|1. Cooperative Mines of Cerro Rico
The mines are located in the outskirts of Potosi
|What is it? Entering the mines is like a step in to the
past. It is a demanding, shocking yet memorable experience.
Visitors can experience conditions much the same as when the
Spanish used Andean peasants as slave labour to work the wealth
from the mines. Guided tours lead groups along the narrow tunnels
and up rickety ladders, stopping along the way to chat to the
miners at work. Working conditions are primitive, shafts are poorly
ventilated and safety provisions barely exist. The miners work by
hand, chipping away at the rock and hewing out rough shafts in
which to place their dynamite. An occasional blast shakes the

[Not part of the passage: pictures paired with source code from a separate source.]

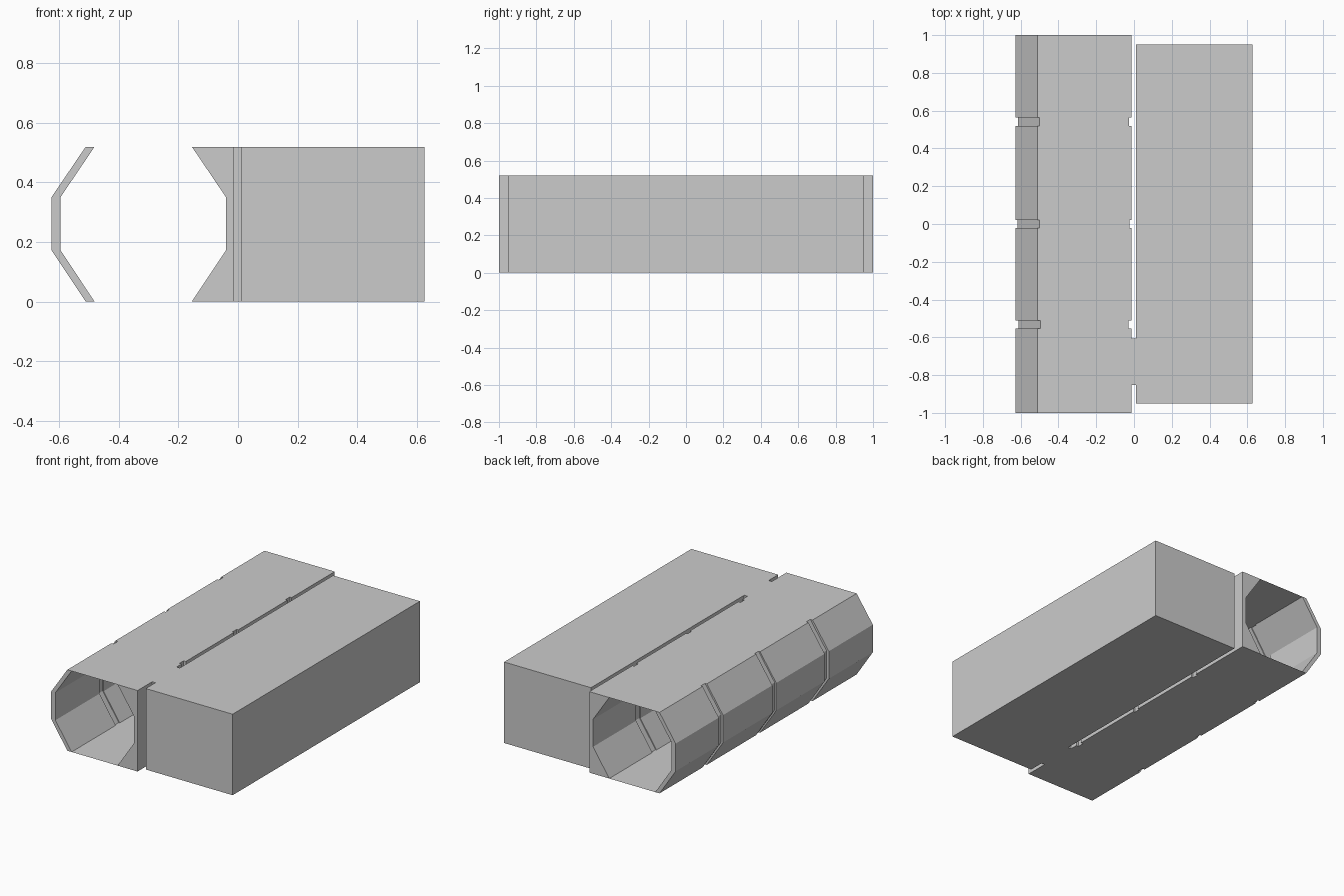
import bpy, bmesh

if "Cube" in bpy.data.objects:
    bpy.data.objects.remove(bpy.data.objects["Cube"])

H = 0.52            # overall height
Z1, Z2 = 0.173, 0.35
WALL = -0.013       # flat side of the channel
BANDS = [(-0.553, -0.511, 0.016), (-0.02, 0.02, 0.011), (0.52, 0.563, 0.013)]
INNER_DEPTH = 0.007


# Cross-sections in x/z; d is how deep a groove cuts into them
def outer(d):
    return [(-0.512 + d, 0), (-0.627 + d, Z1), (-0.627 + d, Z2), (-0.512 + d, H),
            (WALL - d, H), (WALL - d, 0), (-0.512 + d, 0)]


def inner_left(d):
    return [(-0.482 - d, H), (-0.597 - d, Z2), (-0.597 - d, Z1), (-0.482 - d, 0)]


def inner_right(d):
    return [(-0.155 + d, 0), (-0.04 + d, Z1), (-0.04 + d, Z2), (-0.155 + d, H)]


def add_face(bm, pts):
    f = bm.faces.new([bm.verts.new(p) for p in pts])
    if f.calc_area() < 1e-7:
        bmesh.ops.delete(bm, geom=[f], context='FACES')


def loft(bm, profile, depth=None):
    """Sweep a profile along y, stepping it in at every groove."""
    stations = [(-1, 0)]
    for y0, y1, d in BANDS:
        d = d if depth is None else depth
        stations += [(y0, 0), (y0, d), (y1, d), (y1, 0)]
    stations.append((1, 0))
    for (ya, da), (yb, db) in zip(stations, stations[1:]):
        p, q = profile(da), profile(db)
        for i in range(len(p) - 1):
            add_face(bm, [(p[i][0], ya, p[i][1]), (p[i + 1][0], ya, p[i + 1][1]),
                          (q[i + 1][0], yb, q[i + 1][1]), (q[i][0], yb, q[i][1])])


def finish(bm, name):
    bmesh.ops.remove_doubles(bm, verts=bm.verts, dist=1e-5)
    mesh = bpy.data.meshes.new(name)
    bm.to_mesh(mesh)
    bm.free()
    bpy.context.collection.objects.link(bpy.data.objects.new(name, mesh))


def box(name, x0, x1, y0, y1, z0, z1):
    bm = bmesh.new()
    bmesh.ops.create_cube(bm, size=1)
    for v in bm.verts:
        v.co = (x1 if v.co.x > 0 else x0, y1 if v.co.y > 0 else y0, z1 if v.co.z > 0 else z0)
    finish(bm, name)


# Open octagonal channel with grooves inside and out
bm = bmesh.new()
loft(bm, outer)
loft(bm, inner_left, INNER_DEPTH)
loft(bm, inner_right, INNER_DEPTH)

# End rims: thin angled wall on the left, thick flat-backed wall on the right
left_rim = outer(0)[3::-1] + inner_left(0)[::-1]
right_rim = [(WALL, 0), (WALL, H)] + inner_right(0)[::-1]
for rim in (left_rim, right_rim):
    add_face(bm, [(x, -1, z) for x, z in rim])
    add_face(bm, [(x, 1, z) for x, z in reversed(rim)])
finish(bm, "octagonal_channel")

# Solid side block and the short bridge joining it to the channel
box("side_block", 0.01, 0.627, -0.95, 0.95, 0, H)
box("bridge", WALL, 0.01, -0.852, -0.605, 0, H)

tunnels and deafens the ears. Thousands of miners work their way
through the mountain with no overall control or plan, chewing their
way through bags of coca leaves to fend off hunger and exhaustion,
in the hope of hitting a rare vein of
Hours of Operation:
|2. Casa Real De Moneda
|What is it? The Casa Real was the Royal Mint House used
by the colonial Spanish to turn the silver from the mines into
coins to be shipped back to Spain. This is one of Bolivia's best
museums, explaining the history of silver production and its
influence. Inside are restored presses and wooden minting machines,
coins and coin stamps. It also has rooms containing religious art,
many by indigenous Andeans, the country's first locomotive and
Hours of Operation:
holidays - Top Events
|What is it? Thousands of locals and an ever increasing
number of curious tourists enjoy a variety of music and traditional
dance at of Bolivia's most popular festival. The exact origins are
not entirely clear but it is heralded as a fuse of pre-Columbian
pagan traditions with the religious colonial influences of
Christianity, most notably regarded as the feast day of St.
Where is it?